SARGODHA SPINNING MILLS

The Company has posted Rs 107 million profit before tax for the year ending September 30, 2000 as against a loss before tax of Rs 27 million for the previous year. This was mainly due to an increase in sales from Rs 558.6 million for 1999 to Rs 885.4 million for the year under review. The better cashflow allowed the Company to curtail financial charges which were Rs 60.7 million for the previous year to Rs 15.3 million for the year 2000. However, the shareholders could not get a paisa dividend because a profit after tax of Rs 102.6 million could only help in reducing accumulated loss still at Rs 641.7 million as at September 30, 2000.

INDUS DYEING & MANUFACTURING

The Company has posted Rs 302 million operating profit for the year ending September 30, 2000 as compared to a profit of Rs 158 million for the previous year. However, profit before tax for the year 2000 was reduced to Rs 179.5 million due to financial charges amounting to Rs 119 million. The Board of Directors proposed 55 per cent final dividend. A 12 per cent interim dividend has been paid earlier total payout comes to 67 per cent. The Board has also approved issue of 18 per cent Right Shares at premium of Rs 3.00 per share. One fails to understand the logic behind distributing 67 per cent dividend and then recommending right issue at premium. The Company should have issued Bonus Shares rather than complicating the situation. It seems that while the Company paid 10 per cent dividend for the previous, distribution of 67 per cent dividend was aimed at attracting other investors to buy the right shares.

SUNRAYS TEXTILE MILLS

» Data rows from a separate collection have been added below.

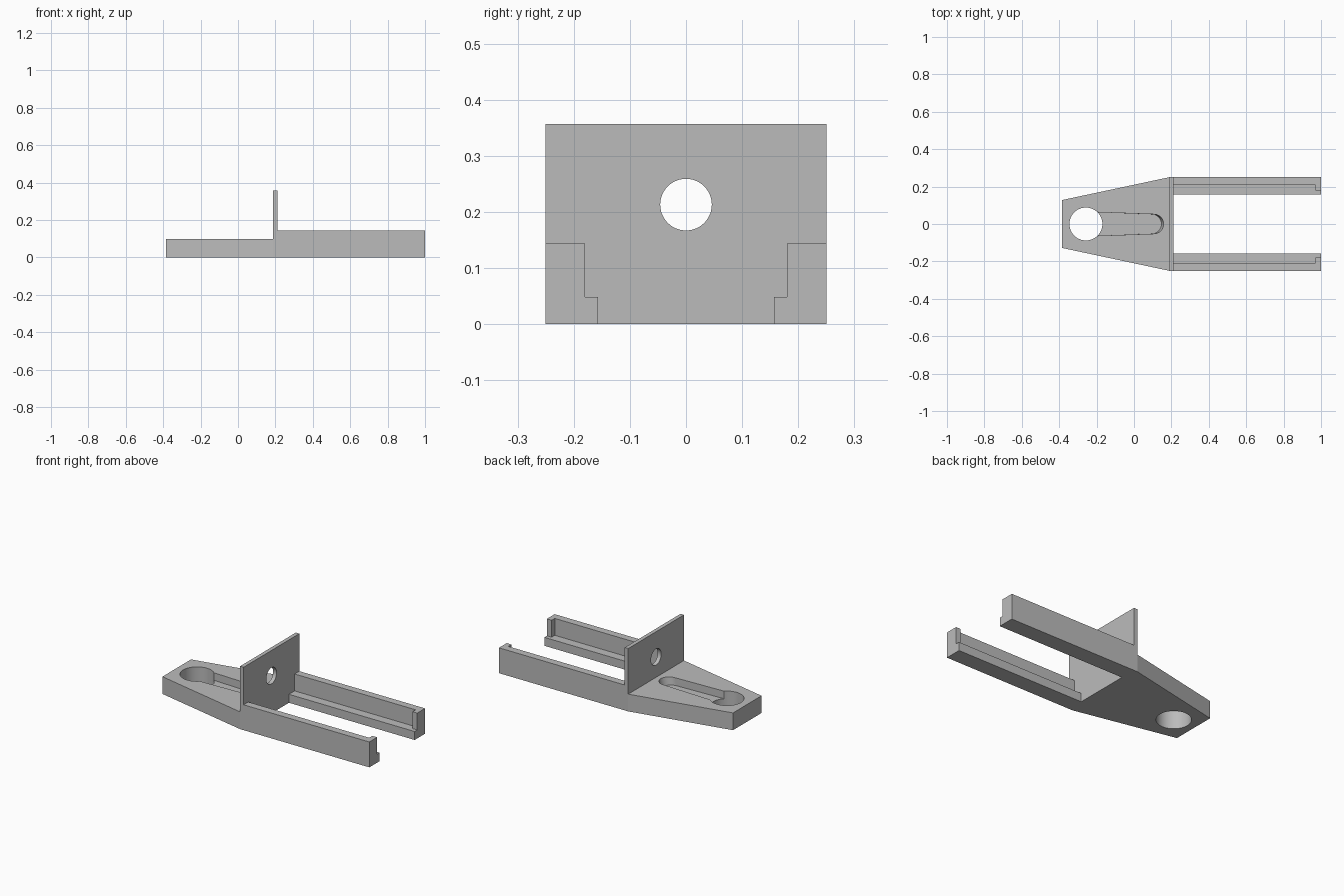
import bpy
import bmesh
from math import cos, sin, pi, tau
from mathutils import Vector

cube = bpy.data.objects.get("Cube")
if cube:
    bpy.data.objects.remove(cube, do_unlink=True)

grey = bpy.data.materials.new("mid grey")
grey.use_nodes = True
grey.diffuse_color = (0.5, 0.5, 0.5, 1)
grey.node_tree.nodes["Principled BSDF"].inputs["Base Color"].default_value = (0.5, 0.5, 0.5, 1)


def loft(name, start, end):
    """Solid between two matching closed outlines."""
    bm = bmesh.new()
    a = [bm.verts.new(p) for p in start]
    b = [bm.verts.new(p) for p in end]
    bm.faces.new(a)
    bm.faces.new(b)
    for i in range(len(a)):
        j = (i + 1) % len(a)
        bm.faces.new((a[i], a[j], b[j], b[i]))
    bmesh.ops.recalc_face_normals(bm, faces=bm.faces)
    mesh = bpy.data.meshes.new(name)
    bm.to_mesh(mesh)
    bm.free()
    mesh.materials.append(grey)
    obj = bpy.data.objects.new(name, mesh)
    bpy.context.collection.objects.link(obj)
    return obj


def upright(name, outline, z0, z1):
    return loft(name, [(x, y, z0) for x, y in outline], [(x, y, z1) for x, y in outline])


def lengthwise(name, profile, x0, x1):
    return loft(name, [(x0, y, z) for y, z in profile], [(x1, y, z) for y, z in profile])


def circle(cx, cy, r, n=48):
    return [(cx + r * cos(tau * i / n), cy + r * sin(tau * i / n)) for i in range(n)]


def activate(obj):
    bpy.ops.object.select_all(action='DESELECT')
    obj.select_set(True)
    bpy.context.view_layer.objects.active = obj


def cut(obj, cutter):
    activate(obj)
    mod = obj.modifiers.new("cut", 'BOOLEAN')
    mod.operation = 'DIFFERENCE'
    mod.solver = 'EXACT'
    mod.object = cutter
    bpy.ops.object.modifier_apply(modifier=mod.name)
    bpy.data.objects.remove(cutter, do_unlink=True)


HALF = 0.25       # half width
WALL_X = 0.188    # back of the upright plate
RAIL_X = 0.21     # start of the rails
BASE_Z = 0.098
SLOT_Z = 0.055

# Tapered base with a round hole and a shallow keyhole slot
base = upright("tapered_base", [(-0.385, -0.128), (WALL_X, -HALF), (WALL_X, HALF), (-0.385, 0.128)],
               0, BASE_Z)


def slot_outline(z, end_x):
    arc = [(end_x + 0.052 * cos(t), 0.052 * sin(t), z)
           for t in (-pi / 2 + pi * i / 20 for i in range(21))]
    return [(-0.25, 0.065, z), (-0.25, -0.065, z)] + arc


cut(base, loft("slot_cutter", slot_outline(SLOT_Z, 0.095), slot_outline(BASE_Z + 0.02, 0.112)))
cut(base, upright("hole_cutter", circle(-0.257, 0, 0.088), -0.1, 0.2))

# Upright plate with a round hole
plate = lengthwise("upright_plate", [(-HALF, 0), (HALF, 0), (HALF, 0.357), (-HALF, 0.357)],
                   WALL_X, RAIL_X)
cut(plate, lengthwise("hole_cutter", circle(0, 0.213, 0.046), 0.1, 0.3))

for obj in (base, plate):
    activate(obj)
    bpy.ops.object.shade_smooth_by_angle(angle=pi / 6)

# Pair of stepped rails, each with a thicker stop at its end
for side, label in ((1, "left"), (-1, "right")):
    def stepped(inner):
        return [(side * y, z) for y, z in ((HALF, 0), (HALF, 0.144), (inner, 0.144),
                                           (inner, 0.048), (0.157, 0.048), (0.157, 0))]
    lengthwise(label + "_rail", stepped(0.208), RAIL_X, 0.97)
    lengthwise(label + "_rail_stop", stepped(0.18), 0.97, 1.0)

The Company has not only improved its dividend payout but also succeeded in wiping out accumulated losses at the end of accounting year on September 30, 2000. The Company has posted Rs 70.6 million profit after tax for the year under review as compared to a profit of Rs 16.7 million for the year 1999. The Board of Directors has proposed 20 per cent dividend for the year 2000 as compared to a 12.5 per cent payout for the previous year.

MOVEMENT AT A GLANCE

SCRIP

HIGH
(Rs.)

LOW
(Rs.)

CLOSING 
PRICE

TURNOVER
 (SHARE MN)

HUBCO

21.80

20.90

21.50

174,240,000

PTCL

18.90

18.25

164,485,500

 

ICI

10.35

9.70

10.10

100,447,500

PSO

146.00

140.05

141.00

60,994,800

Engro Chemical

63.70

59.20

62.25

50,551.600

Fauji Fertilizer

42.85

41.05

42.05

22,387,800

Nishat Mills

18.30

17.55

17.60

3,003,500

Millat Tractors

98.00

91.70

96.00

32,000